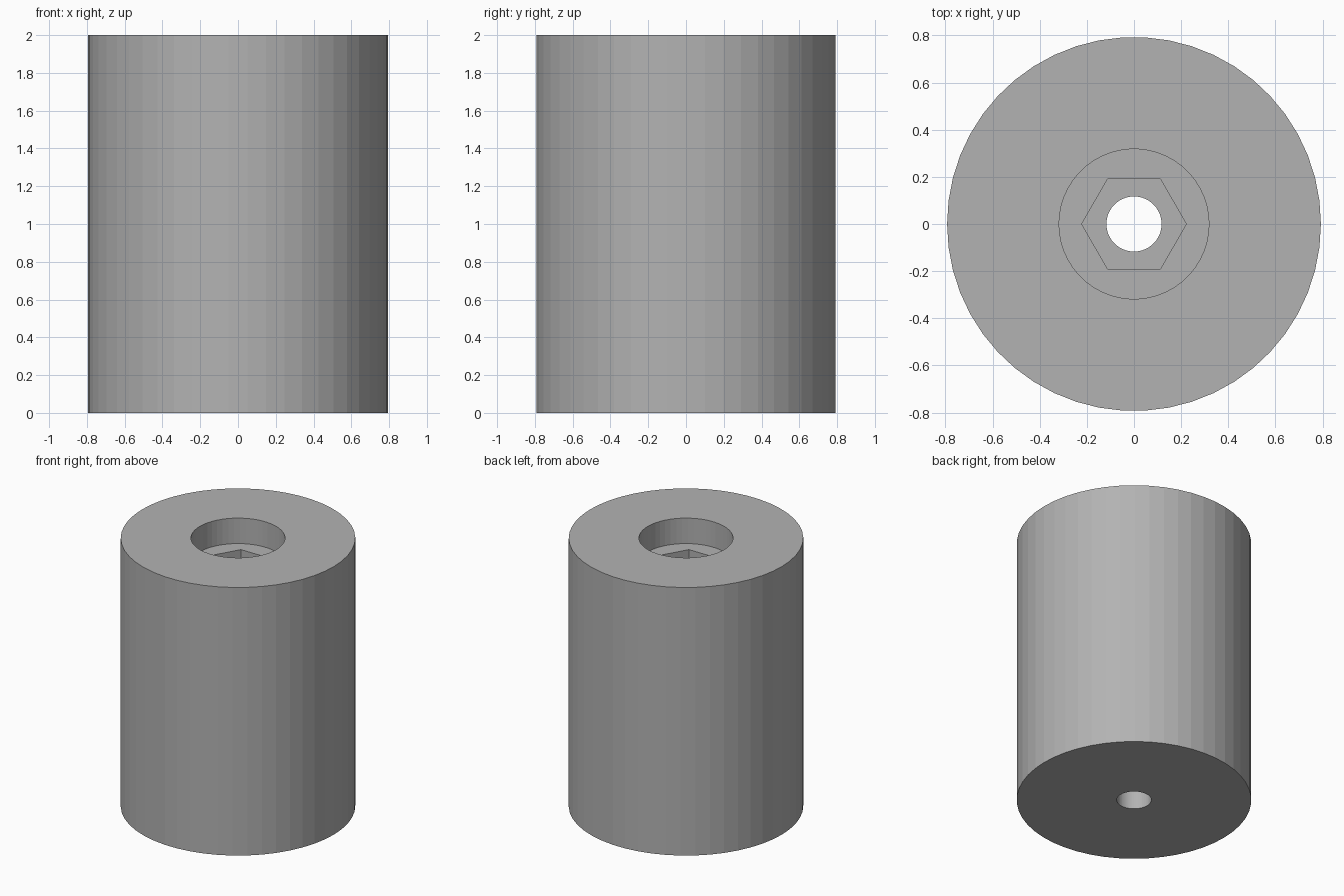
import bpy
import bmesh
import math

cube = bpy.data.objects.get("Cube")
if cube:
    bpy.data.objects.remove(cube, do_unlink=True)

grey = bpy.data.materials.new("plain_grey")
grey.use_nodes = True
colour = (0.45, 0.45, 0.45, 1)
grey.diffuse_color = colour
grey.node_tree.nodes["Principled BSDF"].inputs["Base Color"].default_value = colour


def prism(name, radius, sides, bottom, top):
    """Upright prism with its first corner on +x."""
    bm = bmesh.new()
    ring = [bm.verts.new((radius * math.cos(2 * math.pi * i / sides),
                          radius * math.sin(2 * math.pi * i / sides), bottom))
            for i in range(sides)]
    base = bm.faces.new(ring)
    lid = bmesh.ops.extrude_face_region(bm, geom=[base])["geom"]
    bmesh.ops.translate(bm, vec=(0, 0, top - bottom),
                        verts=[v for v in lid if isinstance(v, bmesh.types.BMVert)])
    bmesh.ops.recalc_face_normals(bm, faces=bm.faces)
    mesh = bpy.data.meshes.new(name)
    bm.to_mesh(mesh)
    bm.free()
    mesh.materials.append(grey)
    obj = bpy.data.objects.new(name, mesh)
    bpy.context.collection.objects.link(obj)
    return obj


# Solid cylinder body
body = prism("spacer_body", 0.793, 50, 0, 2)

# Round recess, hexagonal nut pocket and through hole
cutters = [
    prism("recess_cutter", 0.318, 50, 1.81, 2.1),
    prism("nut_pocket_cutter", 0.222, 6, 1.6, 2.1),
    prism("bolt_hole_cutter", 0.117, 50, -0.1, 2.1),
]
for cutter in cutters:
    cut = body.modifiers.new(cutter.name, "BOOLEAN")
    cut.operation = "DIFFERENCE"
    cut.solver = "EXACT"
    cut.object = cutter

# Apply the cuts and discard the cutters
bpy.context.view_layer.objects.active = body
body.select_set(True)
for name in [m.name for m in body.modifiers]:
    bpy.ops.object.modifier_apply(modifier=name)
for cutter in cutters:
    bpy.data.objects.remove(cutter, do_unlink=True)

===

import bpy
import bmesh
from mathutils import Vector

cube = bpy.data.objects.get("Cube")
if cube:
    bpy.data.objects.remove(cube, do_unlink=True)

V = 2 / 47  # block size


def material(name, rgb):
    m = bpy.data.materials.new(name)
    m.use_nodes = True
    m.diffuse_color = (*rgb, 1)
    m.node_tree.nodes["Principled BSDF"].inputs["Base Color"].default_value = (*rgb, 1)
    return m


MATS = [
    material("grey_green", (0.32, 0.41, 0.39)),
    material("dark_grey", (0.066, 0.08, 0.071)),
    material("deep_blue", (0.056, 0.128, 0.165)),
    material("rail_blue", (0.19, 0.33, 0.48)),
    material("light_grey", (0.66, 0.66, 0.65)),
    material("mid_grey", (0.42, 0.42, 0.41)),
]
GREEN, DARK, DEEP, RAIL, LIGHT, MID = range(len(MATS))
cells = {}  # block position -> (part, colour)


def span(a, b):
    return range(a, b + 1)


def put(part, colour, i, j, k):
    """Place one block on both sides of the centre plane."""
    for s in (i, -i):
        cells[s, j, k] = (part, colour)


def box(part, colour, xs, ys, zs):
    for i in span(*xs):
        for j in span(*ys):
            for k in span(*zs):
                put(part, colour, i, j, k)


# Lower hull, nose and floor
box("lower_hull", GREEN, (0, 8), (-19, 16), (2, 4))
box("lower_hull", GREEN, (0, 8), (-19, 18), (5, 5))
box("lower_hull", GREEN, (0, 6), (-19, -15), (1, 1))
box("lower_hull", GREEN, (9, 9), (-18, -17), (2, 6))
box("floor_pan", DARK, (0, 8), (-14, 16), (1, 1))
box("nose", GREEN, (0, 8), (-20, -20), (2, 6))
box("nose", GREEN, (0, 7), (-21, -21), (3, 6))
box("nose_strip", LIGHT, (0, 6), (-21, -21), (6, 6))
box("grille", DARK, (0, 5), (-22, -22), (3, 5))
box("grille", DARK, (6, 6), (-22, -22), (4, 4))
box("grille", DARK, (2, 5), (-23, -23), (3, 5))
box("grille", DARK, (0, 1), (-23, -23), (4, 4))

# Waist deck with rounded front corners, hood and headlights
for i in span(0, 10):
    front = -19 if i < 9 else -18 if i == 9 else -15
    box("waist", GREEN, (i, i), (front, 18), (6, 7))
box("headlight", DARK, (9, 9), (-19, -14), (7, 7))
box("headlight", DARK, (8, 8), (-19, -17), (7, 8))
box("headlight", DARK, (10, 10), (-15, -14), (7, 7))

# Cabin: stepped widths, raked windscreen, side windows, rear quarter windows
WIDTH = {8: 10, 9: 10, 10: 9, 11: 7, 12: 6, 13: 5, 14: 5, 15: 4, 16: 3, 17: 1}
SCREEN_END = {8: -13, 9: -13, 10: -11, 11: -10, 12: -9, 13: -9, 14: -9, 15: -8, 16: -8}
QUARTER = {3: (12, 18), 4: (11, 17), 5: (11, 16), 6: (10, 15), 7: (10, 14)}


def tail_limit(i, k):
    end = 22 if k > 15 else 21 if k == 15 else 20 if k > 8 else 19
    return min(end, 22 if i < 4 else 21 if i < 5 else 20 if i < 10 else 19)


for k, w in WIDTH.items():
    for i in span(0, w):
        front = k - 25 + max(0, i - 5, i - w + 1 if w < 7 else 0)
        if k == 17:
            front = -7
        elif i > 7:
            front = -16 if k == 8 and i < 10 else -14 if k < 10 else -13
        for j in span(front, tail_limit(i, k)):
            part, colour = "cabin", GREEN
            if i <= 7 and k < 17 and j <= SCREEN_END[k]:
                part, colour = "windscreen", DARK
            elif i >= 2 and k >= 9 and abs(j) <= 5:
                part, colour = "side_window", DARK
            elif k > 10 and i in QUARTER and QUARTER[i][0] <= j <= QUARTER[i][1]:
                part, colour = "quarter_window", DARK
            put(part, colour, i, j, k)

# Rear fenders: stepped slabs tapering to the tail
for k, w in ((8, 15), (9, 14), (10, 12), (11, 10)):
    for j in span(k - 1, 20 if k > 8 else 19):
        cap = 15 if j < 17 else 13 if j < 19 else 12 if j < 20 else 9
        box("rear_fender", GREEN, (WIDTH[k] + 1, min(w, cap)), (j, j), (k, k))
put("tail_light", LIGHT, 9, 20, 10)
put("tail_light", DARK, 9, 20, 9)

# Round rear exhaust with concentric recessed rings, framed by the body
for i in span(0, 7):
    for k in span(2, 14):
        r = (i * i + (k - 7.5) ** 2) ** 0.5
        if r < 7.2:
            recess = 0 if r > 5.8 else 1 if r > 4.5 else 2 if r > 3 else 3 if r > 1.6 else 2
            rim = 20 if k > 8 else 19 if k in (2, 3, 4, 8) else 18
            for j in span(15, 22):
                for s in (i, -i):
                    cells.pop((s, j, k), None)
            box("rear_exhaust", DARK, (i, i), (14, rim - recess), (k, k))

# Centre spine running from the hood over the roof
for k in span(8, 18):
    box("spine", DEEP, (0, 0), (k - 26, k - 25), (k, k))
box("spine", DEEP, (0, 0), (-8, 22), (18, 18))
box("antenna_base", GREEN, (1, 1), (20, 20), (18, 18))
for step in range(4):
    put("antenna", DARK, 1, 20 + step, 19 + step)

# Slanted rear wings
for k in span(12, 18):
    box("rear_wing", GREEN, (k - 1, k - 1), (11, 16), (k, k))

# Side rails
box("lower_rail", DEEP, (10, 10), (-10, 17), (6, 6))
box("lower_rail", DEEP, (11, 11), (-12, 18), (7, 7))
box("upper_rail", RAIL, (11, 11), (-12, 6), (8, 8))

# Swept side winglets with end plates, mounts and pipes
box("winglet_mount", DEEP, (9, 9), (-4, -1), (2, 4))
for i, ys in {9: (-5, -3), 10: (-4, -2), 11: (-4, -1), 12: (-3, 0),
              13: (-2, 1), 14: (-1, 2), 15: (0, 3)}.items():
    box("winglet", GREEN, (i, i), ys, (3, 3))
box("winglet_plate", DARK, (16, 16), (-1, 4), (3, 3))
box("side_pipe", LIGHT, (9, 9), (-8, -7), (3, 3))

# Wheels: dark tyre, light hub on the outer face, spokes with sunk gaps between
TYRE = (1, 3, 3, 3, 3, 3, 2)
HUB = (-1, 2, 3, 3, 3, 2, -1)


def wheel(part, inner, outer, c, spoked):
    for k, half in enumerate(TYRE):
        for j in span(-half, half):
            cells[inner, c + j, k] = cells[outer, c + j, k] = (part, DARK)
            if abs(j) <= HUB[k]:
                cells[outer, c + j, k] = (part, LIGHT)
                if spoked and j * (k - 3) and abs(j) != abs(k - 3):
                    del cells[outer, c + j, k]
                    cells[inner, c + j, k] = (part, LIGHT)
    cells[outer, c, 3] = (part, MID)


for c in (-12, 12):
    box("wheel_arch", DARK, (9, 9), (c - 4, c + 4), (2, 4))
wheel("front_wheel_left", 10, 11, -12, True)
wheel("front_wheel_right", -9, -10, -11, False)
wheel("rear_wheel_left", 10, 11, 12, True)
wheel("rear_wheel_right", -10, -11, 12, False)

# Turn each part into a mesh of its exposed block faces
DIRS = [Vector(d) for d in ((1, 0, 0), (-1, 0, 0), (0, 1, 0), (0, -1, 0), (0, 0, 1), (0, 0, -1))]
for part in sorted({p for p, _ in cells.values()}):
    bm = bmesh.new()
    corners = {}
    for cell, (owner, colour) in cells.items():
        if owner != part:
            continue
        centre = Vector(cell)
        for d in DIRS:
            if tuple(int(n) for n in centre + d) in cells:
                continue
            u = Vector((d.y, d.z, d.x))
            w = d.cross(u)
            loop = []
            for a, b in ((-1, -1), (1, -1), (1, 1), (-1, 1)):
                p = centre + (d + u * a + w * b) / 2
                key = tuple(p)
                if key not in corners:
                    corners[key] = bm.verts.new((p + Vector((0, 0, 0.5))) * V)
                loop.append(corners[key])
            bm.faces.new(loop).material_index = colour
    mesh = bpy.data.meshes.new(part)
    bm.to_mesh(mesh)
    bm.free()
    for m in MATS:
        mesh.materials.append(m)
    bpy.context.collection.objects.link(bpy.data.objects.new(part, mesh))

===

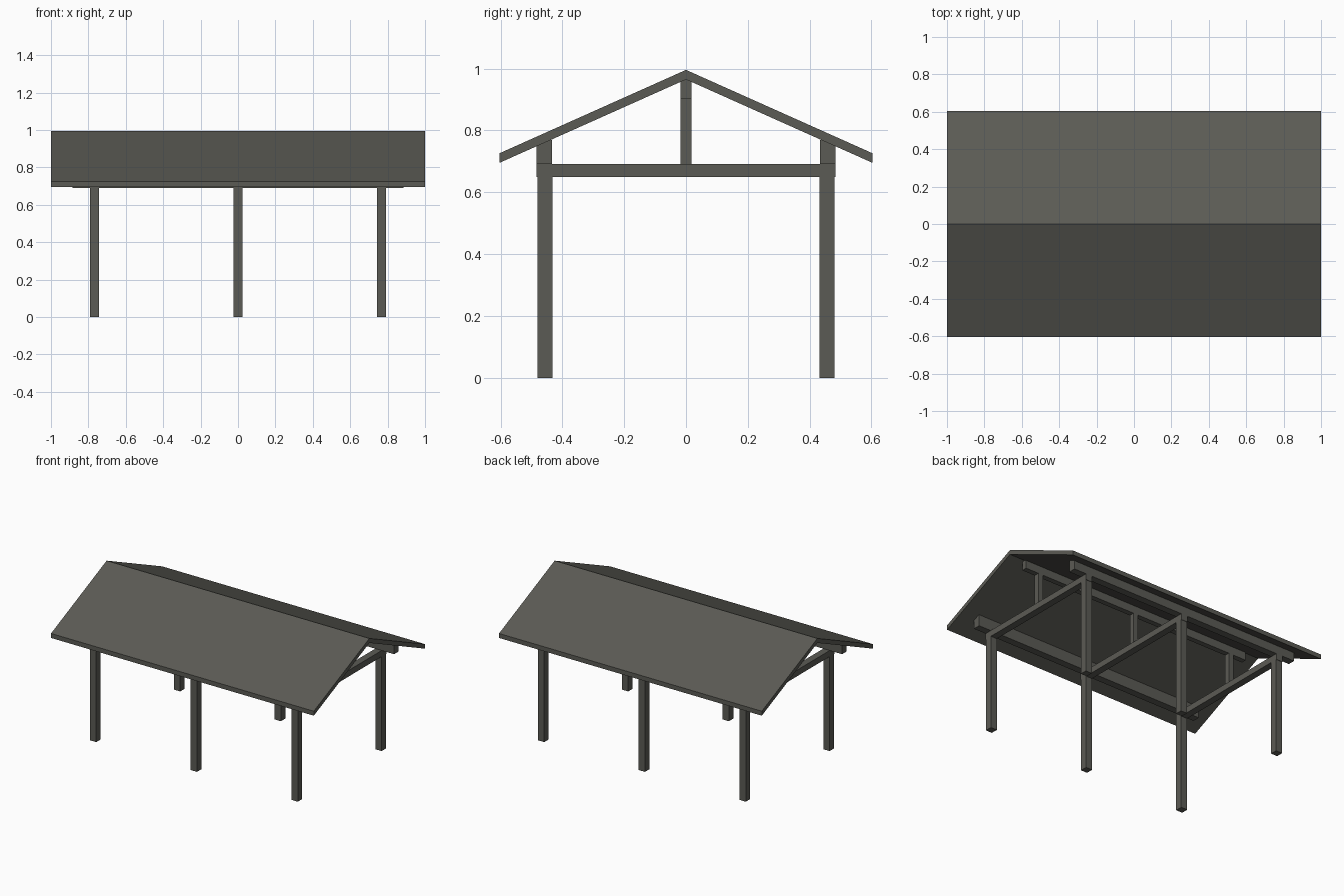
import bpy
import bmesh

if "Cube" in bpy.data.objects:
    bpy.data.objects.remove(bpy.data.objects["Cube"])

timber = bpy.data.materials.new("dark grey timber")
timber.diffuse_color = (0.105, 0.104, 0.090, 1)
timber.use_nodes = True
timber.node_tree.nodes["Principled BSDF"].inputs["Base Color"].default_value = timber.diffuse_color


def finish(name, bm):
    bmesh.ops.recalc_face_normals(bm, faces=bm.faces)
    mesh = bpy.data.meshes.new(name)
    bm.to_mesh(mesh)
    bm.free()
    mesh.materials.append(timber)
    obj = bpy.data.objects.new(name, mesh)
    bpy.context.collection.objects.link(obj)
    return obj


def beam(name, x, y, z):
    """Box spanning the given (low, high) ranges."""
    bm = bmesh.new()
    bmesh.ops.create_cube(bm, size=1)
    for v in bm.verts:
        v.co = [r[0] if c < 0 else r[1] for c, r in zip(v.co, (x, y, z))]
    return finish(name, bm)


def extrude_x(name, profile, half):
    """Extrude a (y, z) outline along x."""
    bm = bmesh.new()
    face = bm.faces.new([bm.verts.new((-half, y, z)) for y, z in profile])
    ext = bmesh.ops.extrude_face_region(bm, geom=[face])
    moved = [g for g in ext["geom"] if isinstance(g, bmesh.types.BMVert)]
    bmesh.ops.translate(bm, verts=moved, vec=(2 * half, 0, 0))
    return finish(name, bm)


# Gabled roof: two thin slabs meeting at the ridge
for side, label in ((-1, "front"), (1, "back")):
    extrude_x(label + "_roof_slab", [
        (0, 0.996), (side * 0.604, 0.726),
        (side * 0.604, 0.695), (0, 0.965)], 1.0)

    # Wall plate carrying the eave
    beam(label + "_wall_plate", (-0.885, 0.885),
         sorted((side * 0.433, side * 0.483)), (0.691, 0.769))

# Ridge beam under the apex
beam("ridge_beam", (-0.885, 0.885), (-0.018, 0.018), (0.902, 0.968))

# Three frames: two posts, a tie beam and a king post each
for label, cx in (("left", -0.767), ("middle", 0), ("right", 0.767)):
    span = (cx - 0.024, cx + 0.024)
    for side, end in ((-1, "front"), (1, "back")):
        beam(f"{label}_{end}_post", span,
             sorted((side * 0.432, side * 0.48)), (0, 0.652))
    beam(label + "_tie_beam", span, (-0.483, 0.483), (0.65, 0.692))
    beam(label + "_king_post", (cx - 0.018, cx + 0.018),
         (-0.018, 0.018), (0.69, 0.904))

===

What needs to be done >> Find every line above that contains the word "else", and return each one.

Task result >>
    front = -19 if i < 9 else -18 if i == 9 else -15
    end = 22 if k > 15 else 21 if k == 15 else 20 if k > 8 else 19
    return min(end, 22 if i < 4 else 21 if i < 5 else 20 if i < 10 else 19)
        front = k - 25 + max(0, i - 5, i - w + 1 if w < 7 else 0)
            front = -16 if k == 8 and i < 10 else -14 if k < 10 else -13
    for j in span(k - 1, 20 if k > 8 else 19):
        cap = 15 if j < 17 else 13 if j < 19 else 12 if j < 20 else 9
            recess = 0 if r > 5.8 else 1 if r > 4.5 else 2 if r > 3 else 3 if r > 1.6 else 2
            rim = 20 if k > 8 else 19 if k in (2, 3, 4, 8) else 18
        v.co = [r[0] if c < 0 else r[1] for c, r in zip(v.co, (x, y, z))]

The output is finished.